The Psychology of Anchoring

The anchoring effect is defined as: a cognitive bias that describes the common human tendency to rely too heavily on the first piece of information given.


It’s a proven psychological technique that’s gaining serious popularity within present day trials, and is widely known to be enhanced by repetition. And aside from being able to persuade a jury, psychologists have determined that this technique also works on judges and people in positions of power.


Plaintiff attorneys have recognized this method as being extremely effective, and have learned how to master its powers of manipulation. They will often engage in this process from the very start, beginning with jury selection.

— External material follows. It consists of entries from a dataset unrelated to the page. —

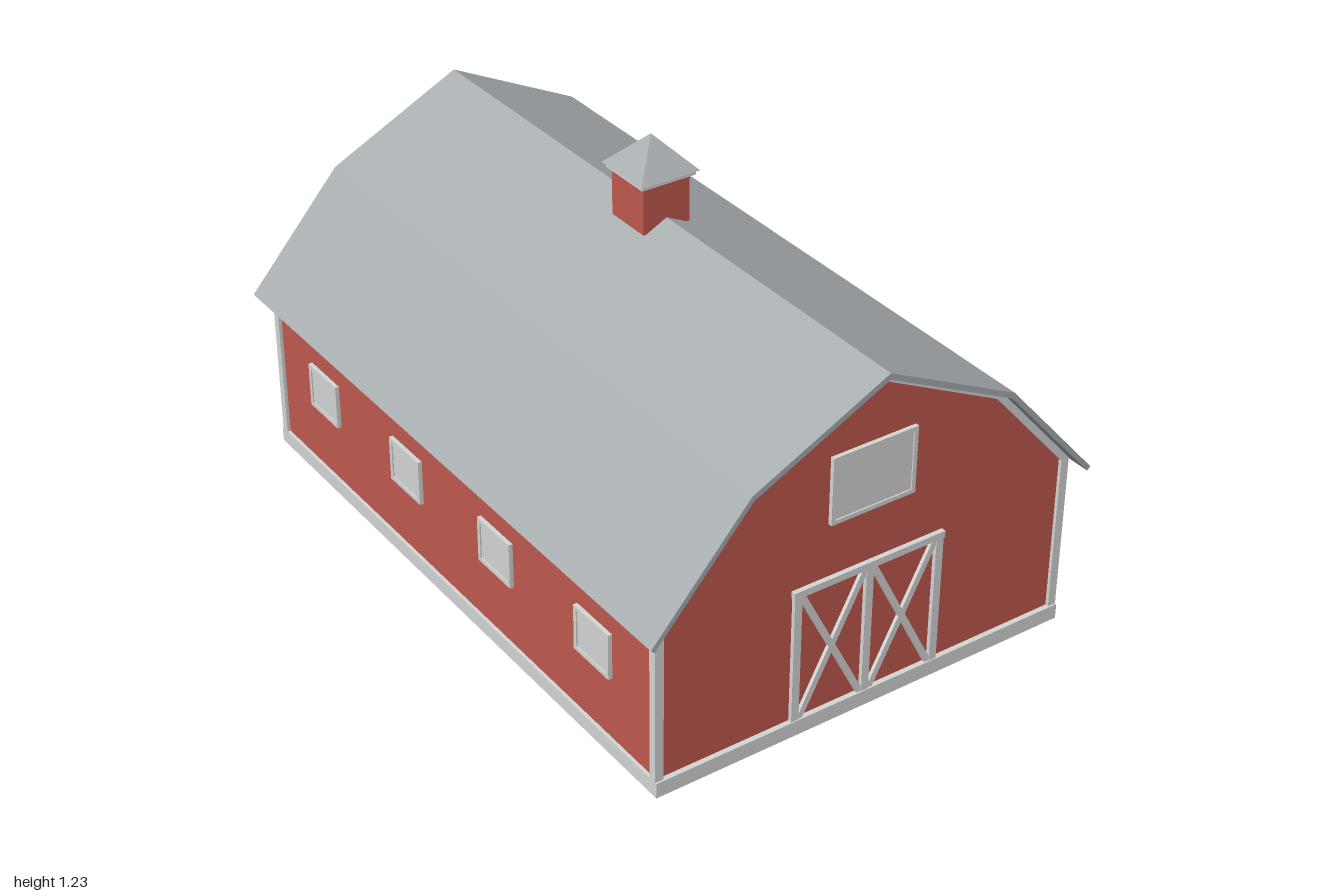
import * as THREE from 'three';

const mat = (name, color) => {
  const m = new THREE.MeshStandardMaterial({ color });
  m.name = name;
  return m;
};

export function createModel() {
  const red = mat('barn red', 0xc05a4e);
  const white = mat('trim white', 0xd4d6d5);
  const grey = mat('roof grey', 0xa8adb0);
  const barn = new THREE.Group();
  barn.name = 'barn';

  const add = (parent, name, geometry, material) => {
    const mesh = new THREE.Mesh(geometry, material);
    mesh.name = name;
    parent.add(mesh);
    return mesh;
  };
  const box = (parent, name, material, w, h, d, x, y, z) => {
    const mesh = add(parent, name, new THREE.BoxGeometry(w, h, d), material);
    mesh.position.set(x, y, z);
    return mesh;
  };
  // Closed outline extruded along z, centred on z = 0
  const prism = (parent, name, material, pts, depth) => {
    const shape = new THREE.Shape(pts.map(([x, y]) => new THREE.Vector2(x, y)));
    const geometry = new THREE.ExtrudeGeometry(shape, { depth, bevelEnabled: false });
    geometry.translate(0, 0, -depth / 2);
    return add(parent, name, geometry, material);
  };
  // Completes a right-hand line ending at the ridge with its mirror image
  const mirrored = (half) => [...half, ...half.slice(0, -1).reverse().map(([x, y]) => [-x, y])];

  // Walls and foundation
  prism(barn, 'walls', red,
    mirrored([[0.635, 0.01], [0.635, 0.515], [0.392, 0.795], [0, 0.988]]), 1.9);
  box(barn, 'foundation', white, 1.29, 0.045, 1.93, 0, 0.0225, 0);

  // Gambrel roof, one bent sheet
  const roofTop = mirrored([[0.685, 0.49], [0.4, 0.815], [0, 1.012]]);
  const roofUnder = mirrored([[0.675, 0.48], [0.394, 0.8], [0, 0.994]]);
  prism(barn, 'roof', grey, [...roofTop, ...roofUnder.reverse()], 2);

  // Corner posts
  for (const sx of [-1, 1]) for (const sz of [-1, 1])
    box(barn, 'cornerPost', white, 0.025, 0.47, 0.025, sx * 0.6325, 0.275, sz * 0.9475);

  // Framed window in the xy plane, facing +z
  const makeWindow = (name, w, h) => {
    const g = new THREE.Group();
    g.name = name;
    const t = 0.012;
    box(g, 'pane', white, w - t, h - t, 0.008, 0, 0, 0.004);
    for (const s of [-1, 1]) {
      box(g, 'frameSide', white, t, h, 0.012, s * (w - t) / 2, 0, 0.006);
      box(g, 'frameRail', white, w - 2 * t, t, 0.012, 0, s * (h - t) / 2, 0.006);
    }
    return g;
  };

  // Side windows
  for (const s of [-1, 1]) for (const z of [-0.683, -0.228, 0.228, 0.683]) {
    const win = makeWindow('sideWindow', 0.155, 0.135);
    win.position.set(s * 0.635, 0.3, z);
    win.rotation.y = s * Math.PI / 2;
    barn.add(win);
  }

  // Both gable ends: rake trim, loft window and braced double doors
  for (const [name, turn] of [['frontGable', 0], ['backGable', Math.PI]]) {
    const end = new THREE.Group();
    end.name = name;
    end.rotation.y = turn;
    barn.add(end);

    const outer = mirrored([[0.645, 0.51], [0.394, 0.798], [0, 0.992]]);
    const inner = mirrored([[0.622, 0.507], [0.382, 0.782], [0, 0.972]]);
    prism(end, 'rakeTrim', white, [...outer, ...inner.reverse()], 0.025).position.z = 0.9475;

    const loft = makeWindow('loftWindow', 0.26, 0.195);
    loft.position.set(0, 0.7, 0.95);
    end.add(loft);

    box(end, 'doorHeader', white, 0.472, 0.02, 0.014, 0, 0.435, 0.957);
    for (const x of [-0.222, 0, 0.222])
      box(end, 'doorPost', white, 0.023, 0.385, 0.012, x, 0.235, 0.956);
    const w = 0.195, h = 0.38;
    for (const x of [-0.111, 0.111]) for (const s of [-1, 1]) {
      const brace = box(end, 'doorBrace', white, 0.018, Math.hypot(w, h), 0.01, x, 0.233, 0.955);
      brace.rotation.z = s * Math.atan2(w, h);
    }
  }

  // Cupola
  const cupola = new THREE.Group();
  cupola.name = 'cupola';
  barn.add(cupola);
  box(cupola, 'cupolaWalls', red, 0.145, 0.145, 0.145, 0, 1.0525, 0);
  box(cupola, 'cupolaTrim', white, 0.168, 0.013, 0.168, 0, 1.1235, 0);
  const cap = new THREE.ConeGeometry(0.092 * Math.SQRT2, 0.095, 4).toNonIndexed();
  cap.computeVertexNormals();
  cap.rotateY(Math.PI / 4);
  add(cupola, 'cupolaRoof', cap, grey).position.y = 1.1775;

  return barn;
}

At specific times, plaintiff attorneys will mention huge sums of money, and do so as early and often as possible, because it anchors the juror’s thinking in high-ranged numbers. These large sums won’t ever leave their mind. They also tend to probe the jurors about the theoretical maximum amount they would be willing to reward as a means to locate and remove small settlement minded jurors.


What’s more, we’ve learned through focus groups and mock trials that a juror will often think they are doing the defense a favor by cutting the original ask of the plaintiff’s attorney in half, but in reality the plaintiff is still ending up with a much higher reward than they may rightfully deserve since they were able to anchor such a high figure from the start.


As far as efforts you can make to counter these methods, it’s extremely important that you have the transparent and candid conversations with your carriers and attorneys about your legitimate concerns, especially if a case is headed to trial. A legal team needs to be on the same page and aware of litigation techniques.


Counsel should always be prepared to advocate for their side. One way this can be accomplished is by filing a pretrial motion that limits the repetition of these large sums, while other efforts include being prompt to object when anchoring language is used. It’s also especially helpful if the counsel is well-versed in speaking to jurors, and can appeal to their logical sense by shedding light on the anchoring effect. A good strategy is to make the jury understand the plaintiff attorney is trying to anchor them.